Your enjoyment of the film will depend on your tolerance for violence. If you love violent films, you’re in for an orgy. “I Saw the Devil” combines violence typical of torture porn with our protagonist’s efficiency in martial arts. Imagine something like a horror flick mixed with the Bourne movies. It makes for a really cool, unique flavor that I’ve yet to enjoy in any other film. “Kill Bill” brings lots of blood and gore to martial arts. That’s probably the closest example, but it does nothing to describe the violence on display here. “Kill Bill” is cartoon violence and homage; “I Saw the Devil” has a heart that bleeds with its material. Be warned: you will see naked women being tortured, heads being cut off, multiple stabbings, and plenty of blunt objects bashing skulls. And for the most part, the film is unflinching in these depictions. Rarely does the camera cut away, except for in a few instances where it lets you imagine the moment of death.
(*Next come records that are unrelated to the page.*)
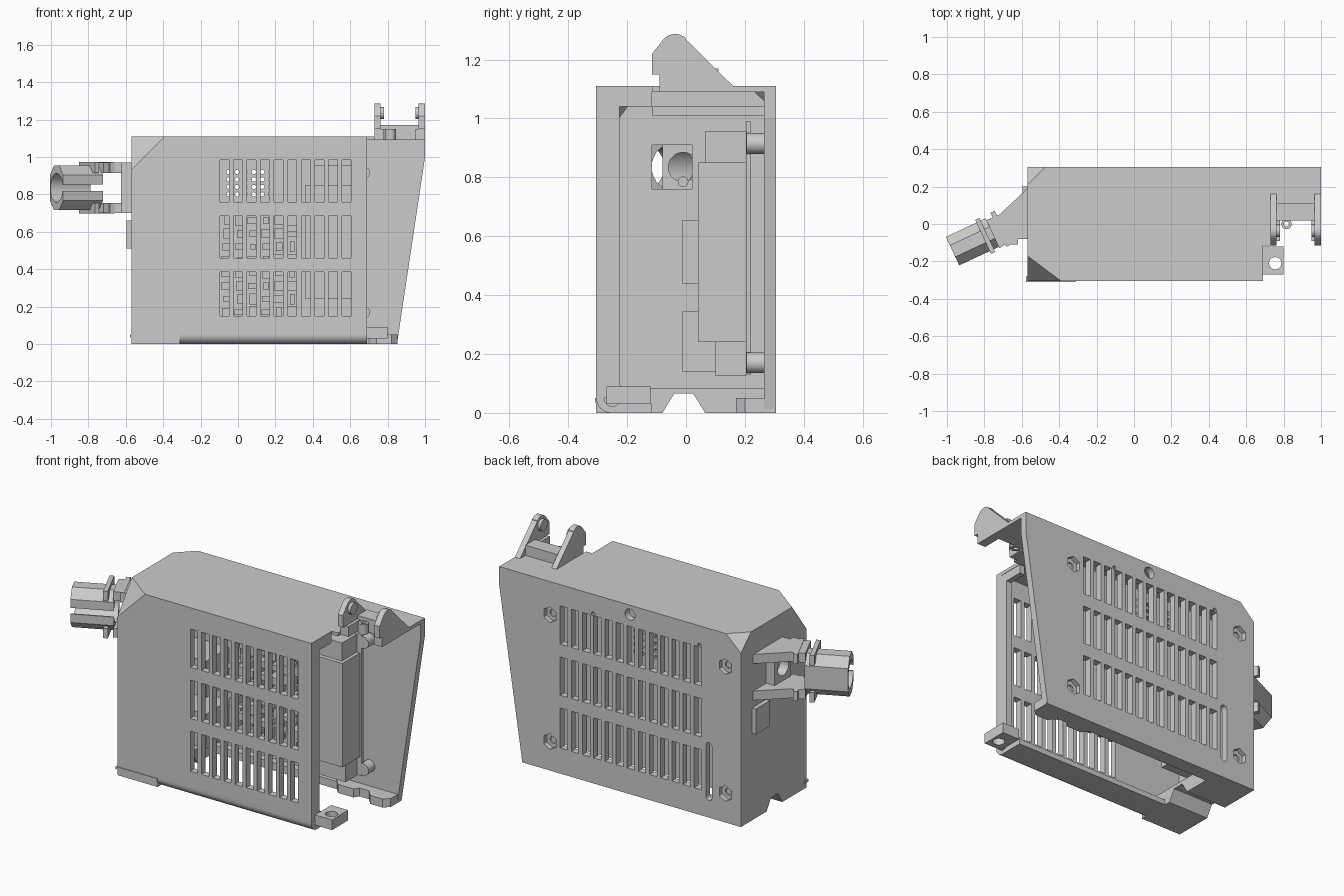
import bpy, bmesh, math, random
from mathutils import Vector, Matrix

if "Cube" in bpy.data.objects:
    bpy.data.objects.remove(bpy.data.objects["Cube"])

random.seed(4)
AX = {'X': lambda u, v, w: (w, u, v), 'Y': lambda u, v, w: (u, w, v), 'Z': lambda u, v, w: (u, v, w)}

def add_prism(bm, pts, axis, a, b):
    f = AX[axis]
    lo = [bm.verts.new(f(u, v, a)) for u, v in pts]
    hi = [bm.verts.new(f(u, v, b)) for u, v in pts]
    bm.faces.new(lo)
    bm.faces.new(hi[::-1])
    for i in range(len(pts)):
        j = (i + 1) % len(pts)
        bm.faces.new((lo[j], lo[i], hi[i], hi[j]))

def finish(name, bm):
    bmesh.ops.recalc_face_normals(bm, faces=bm.faces[:])
    me = bpy.data.meshes.new(name)
    bm.to_mesh(me)
    bm.free()
    ob = bpy.data.objects.new(name, me)
    bpy.context.collection.objects.link(ob)
    return ob

def prism(name, pts, axis, a, b):
    return prisms(name, [(pts, axis, a, b)])

def prisms(name, items):
    bm = bmesh.new()
    for it in items:
        add_prism(bm, *it)
    return finish(name, bm)

def rect(u0, u1, v0, v1):
    return [(u0, v0), (u1, v0), (u1, v1), (u0, v1)]

def box(name, x0, x1, y0, y1, z0, z1):
    return prism(name, rect(x0, x1, y0, y1), 'Z', z0, z1)

def arc(cu, cv, r, a0, a1, n):
    return [(cu + r * math.cos(math.radians(a0 + (a1 - a0) * i / n)),
             cv + r * math.sin(math.radians(a0 + (a1 - a0) * i / n))) for i in range(n + 1)]

def circle(cu, cv, r, n=20, turn=0):
    return arc(cu, cv, r, turn, turn + 360, n)[:-1]

def cut(ob, cutter):
    m = ob.modifiers.new("cut", 'BOOLEAN')
    m.operation, m.solver, m.object = 'DIFFERENCE', 'EXACT', cutter
    bpy.context.view_layer.update()
    me = bpy.data.meshes.new_from_object(ob.evaluated_get(bpy.context.evaluated_depsgraph_get()))
    ob.modifiers.clear()
    ob.data = me
    bpy.data.objects.remove(cutter)

def clip_corner(ob, y0, s, size, k=1.0):
    """Slice off the upper left corner of a case half."""
    a, b, c = size
    bm = bmesh.new()
    bm.from_mesh(ob.data)
    r = bmesh.ops.bisect_plane(bm, geom=bm.verts[:] + bm.edges[:] + bm.faces[:], clear_outer=True,
                               plane_co=(-.57 + k * a, y0, 1.11), plane_no=Vector((-1 / a, -s / b, 1 / c)).normalized())
    edges = [e for e in r['geom_cut'] if isinstance(e, bmesh.types.BMEdge)]
    bmesh.ops.edgeloop_fill(bm, edges=edges)
    bmesh.ops.recalc_face_normals(bm, faces=bm.faces[:])
    bm.to_mesh(ob.data)
    bm.free()
    return ob

def smooth(ob):
    bpy.context.view_layer.objects.active = ob
    bpy.ops.object.select_all(action='DESELECT')
    ob.select_set(True)
    bpy.ops.object.shade_smooth_by_angle(angle=math.radians(30))

FRONT = (-.305, 1, (.18, .135, .18))
BACK = (.305, -1, (.095, .095, .09))
ROWS = [(.15, .385), (.46, .685), (.76, .985)]

def vents(cols, y0, y1):
    return prisms("vent_cutter", [(rect(.58 - .0725 * i - .024, .58 - .0725 * i + .024, a, b), 'Y', y0, y1)
                                  for i in range(cols) for a, b in ROWS])

# Rear half of the case, open at the right and the bottom
shell = prism("rear_shell", [(-.57, 0), (.85, 0), (1, 1), (1, 1.11), (-.57, 1.11)], 'Y', -.115, .305)
clip_corner(shell, *BACK)
cut(shell, clip_corner(box("cavity", -.53, 1.3, -.2, .265, -.1, 1.09), *BACK, 1.4))
cut(shell, box("top_notch", .73, 1.1, -.2, .02, 1.0, 1.2))
cut(shell, box("cable_opening", -.7, -.45, -.2, .02, .76, .91))
rail = [(-.08, -.01), (-.08, 0), (-.04, .065), (.025, .065), (.065, 0), (.065, -.01)]
cut(shell, prism("rail_notch", rail, 'X', -.7, -.45))
cut(shell, vents(13, .2, .4))
screws = [(x, z) for x in (.67, -.47) for z in (.17, .915)]
cut(shell, prisms("nut_pockets", [(circle(x, z, .046, 6, 30), 'Y', .278, .4) for x, z in screws]))
holes = [(circle(x, z, .02, 12), 'Y', .2, .4) for x, z in screws]
holes += [(circle(x, .995, .012, 10), 'Y', .2, .4) for x in (.39, -.3)]
holes += [(circle(.15, 1.055, .033), 'Y', .2, .4),
          (arc(-.362, .42, .02, 0, 180, 8) + arc(-.362, .12, .02, 180, 360, 8), 'Y', .2, .4)]
cut(shell, prisms("round_holes", holes))

# Front lid
lid = prism("front_lid", [(-.57, 0), (-.31, 0), (-.31, .05), (.69, .05), (.69, 1.11), (-.57, 1.11)], 'Y', -.305, -.115)
clip_corner(lid, *FRONT)
cut(lid, clip_corner(box("lid_cavity", -.53, 1.3, -.265, 0, -.1, 1.09), *FRONT, 1.4))
cut(lid, vents(10, -.4, -.2))
prisms("lid_rim", [(rect(-.28, -.225, .06, 1.1), 'X', .655, .688), (rect(-.225, -.115, 1.04, 1.1), 'X', .655, .688)])

# Hooked bottom edge of the lid and its screw tab
hook = arc(-.255, .05, .05, 180, 270, 8) + [(-.115, 0), (-.115, .03), (-.195, .08), (-.225, .094), (-.255, .09), (-.265, .08)]
hook += arc(-.25, .05, .028, 80, -180, 14) + [(-.305, .075)]
smooth(prism("hook_edge", hook, 'X', -.31, .69))
tab = box("screw_tab", .69, .8, -.27, -.12, .03, .09)
cut(tab, prism("tab_hole", circle(.755, -.21, .033), 'Z', 0, .2))

# Base: left rail block, rear ledge, right foot
base = [(-.29, 0)] + rail[1:5] + [(.27, 0), (.27, .085), (-.29, .085)]
prism("rail_block", base, 'X', -.569, -.31)
box("base_trim", -.578, -.31, -.309, -.28, .035, .05)
box("rear_ledge", -.32, .84, .22, .28, 0, .045)
prism("right_foot", [(.48, .23), (.52, .185), (.62, .185), (.64, .215), (.7, .215), (.74, .17),
                     (.82, .17), (.852, .2), (.852, .3), (.48, .3)], 'Z', 0, .05)
prism("inner_top_rib", [(-.115, 1.01), (.265, 1.01), (.265, 1.04), (-.115, 1.04)], 'X', -.53, -.44)

# Hinge lugs on the top right
lug = [(.16, 1.11), (.0, 1.268)] + arc(-.037, 1.235, .052, 45, 140, 8) + [
    (-.115, 1.22), (-.115, 1.15), (-.09, 1.15), (-.09, 1.11), (.02, 1.11), (.02, 1.09), (.1, 1.09)]
for side, x0, x1, b0, b1 in (("left", .73, .762, .762, .78), ("right", .966, 1.0, .948, .966)):
    smooth(prism("hinge_lug_" + side, lug, 'X', x0, x1))
    smooth(prism("hinge_pin_" + side, circle(-.037, 1.235, .033), 'X', b0, b1))
    box("hinge_base_" + side, min(x0, b0), max(x1, b1), -.09, .07, 1.09, 1.15)
box("hinge_crossbar", .762, .966, .02, .11, 1.09, 1.17)
boss = prism("hinge_boss", circle(.815, .0, .028), 'Z', 1.09, 1.15)
cut(boss, prism("boss_hole", circle(.815, .0, .013), 'Z', 1, 1.3))
smooth(boss)

# Cable holder on the left wall
arm = [(-.57, .19), (-.72, .05), (-.79, .02), (-.72, -.13), (-.69, -.11), (-.62, -.11), (-.62, -.08), (-.57, -.08)]
prism("holder_arm_lower", arm, 'Z', .70, .755)
prism("holder_arm_upper", arm, 'Z', .915, .97)
plate = box("holder_plate", -.625, -.57, -.08, .07, .72, .95)
cut(plate, prism("plate_hole", circle(-.01, .835, .05), 'X', -.8, -.4))
place = Matrix.Translation((-.97, -.145, .835)) @ Matrix.Rotation(math.radians(25), 4, 'Z')

def octagon(w, h, c):
    return [(w, -h + c), (w, h - c), (w - c, h), (-w + c, h), (-w, h - c), (-w, -h + c), (-w + c, -h), (w - c, -h)]

tube = prism("cable_clip", octagon(.084, .118, .05), 'X', 0, .235)
cut(tube, prism("clip_bore", circle(0, 0, .078, 28), 'X', -.1, .4))
cut(tube, box("clip_slot", -.1, .4, -.2, 0, -.018, .018))
flanges = prisms("clip_flanges", [(rect(-.1, .1, z0, z1), 'X', s, s + .025)
                                  for s in (.18, .27) for z0, z1 in ((.08, .138), (-.138, -.08))])
for ob in (tube, flanges):
    ob.matrix_world = place
smooth(tube)
box("wall_button", -.595, -.565, .07, .2, .51, .66)
smooth(prism("inner_peg", circle(-.01, .785, .018), 'X', -.53, -.45))

# Circuit board, stand-offs and components
board = box("circuit_board", -.5, .66, .203, .22, .13, .99)
cut(board, prisms("board_holes", [(circle(-.05 + .045 * i, z, .012, 8), 'Y', .1, .3)
                                  for i in range(6) for z in (.8, .84, .88, .92)]))
for i, (x, z) in enumerate(screws):
    pipe = prism("standoff_%d" % i, circle(x, z, .035, 16), 'Y', .205, .268)
    smooth(pipe)
box("power_block", .36, .65, .04, .203, .24, .85)
box("top_connector", .4, .63, .065, .203, .85, .955)
box("lower_connector", .4, .63, .1, .203, .125, .24)
box("tall_part_middle", -.42, -.2, -.012, .203, .44, .655)
box("tall_part_lower", -.42, -.2, -.012, .203, .14, .345)
parts = []
for i in range(7):
    for j in range(9):
        x, z = -.13 + .07 * i, .17 + .07 * j
        w, h = random.uniform(.012, .03), random.uniform(.012, .03)
        parts.append((rect(x - w, x + w, z - h, z + h), 'Y', random.uniform(.1, .19), .203))
prisms("small_components", parts)
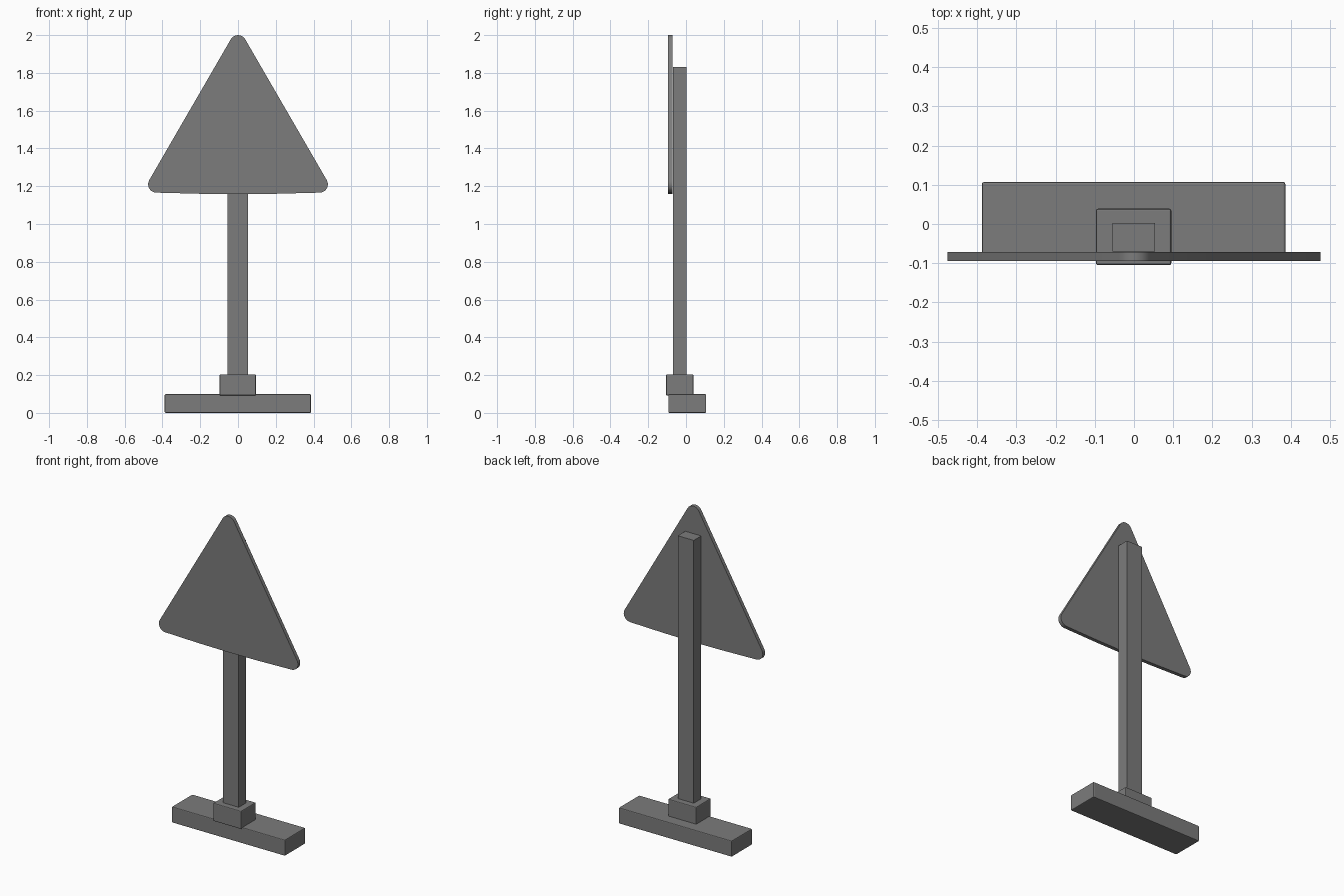
import bpy, bmesh, math

if "Cube" in bpy.data.objects:
    bpy.data.objects.remove(bpy.data.objects["Cube"])

grey = bpy.data.materials.new("grey")
grey.diffuse_color = (0.2, 0.2, 0.2, 1)
grey.use_nodes = True
grey.node_tree.nodes["Principled BSDF"].inputs["Base Color"].default_value = grey.diffuse_color


def finish(name, bm, bevel=0):
    bmesh.ops.recalc_face_normals(bm, faces=bm.faces)
    me = bpy.data.meshes.new(name)
    bm.to_mesh(me)
    bm.free()
    me.materials.append(grey)
    ob = bpy.data.objects.new(name, me)
    bpy.context.collection.objects.link(ob)
    if bevel:
        mod = ob.modifiers.new("soft_edges", 'BEVEL')
        mod.width = bevel
        mod.segments = 2
    return ob


def box(name, lo, hi, bevel=0):
    bm = bmesh.new()
    bmesh.ops.create_cube(bm, size=1)
    for v in bm.verts:
        v.co = [(a + b) / 2 + c * (b - a) for a, b, c in zip(lo, hi, v.co)]
    return finish(name, bm, bevel)


# Foot, socket and post
box("foot", (-0.388, -0.093, 0), (0.386, 0.107, 0.099), 0.005)
box("socket", (-0.097, -0.105, 0.092), (0.095, 0.039, 0.204), 0.005)
box("post", (-0.055, -0.07, 0.15), (0.054, 0.003, 1.83))

# Triangular plate with rounded corners and a slightly bowed lower edge
R = 0.044
pts = []
for cx, cz, start in ((0.432, 1.21, -90), (0, 2 - R, 30), (-0.432, 1.21, 150)):
    for i in range(9):
        a = math.radians(start + 120 * i / 8)
        pts.append((cx + R * math.cos(a), cz + R * math.sin(a)))
pts += [(-0.2, 1.16), (0, 1.158), (0.2, 1.16)]
bm = bmesh.new()
face = bm.faces.new([bm.verts.new((x, -0.094, z)) for x, z in pts])
ext = bmesh.ops.extrude_face_region(bm, geom=[face])
for g in ext["geom"]:
    if isinstance(g, bmesh.types.BMVert):
        g.co.y = -0.071
plate = finish("sign_plate", bm)
bpy.context.view_layer.objects.active = plate
plate.select_set(True)
bpy.ops.object.shade_smooth_by_angle(angle=math.radians(30))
There is actually a certain beauty to the violence, but the film is beautiful in general. I loved the cinematography, music, the final shot—there is a lot of artistry on display here. I also loved the acting, which says a lot considering I don’t speak Korean, but I don’t need to. The anguish, suffering, and determination is written on Lee’s face. Despite the language barrier, Choi delivers one of the great screen villains of all time, right up there with Javier Bardem in “No Country For Old Men,” or Heath Ledger in “The Dark Knight.” Like those characters, he is a force to be reckoned with, and his performance matches those actors’ dedicated intensity.
At 142 minutes, the film is a bit long, but it’s worth it, and there is enough action and violence in general to maintain a healthy pace. If you’re a fan of revenge flicks but shy away from foreign films, you’re doing yourself a disservice. In fact, I would go as far as to say this film could convert you from avoiding subtitles. Of course, you could always wait for the not-yet-planned, but surely-in-the-pipeline Hollywood remake. Because that’s what Hollywood does now. It remakes stuff. Hollywood studios have opted to play it safe these days and let foreign films take risk and achieve greatness.
5 out of 5 stars
“I Saw the Devil” is currently available on Netflix instant play.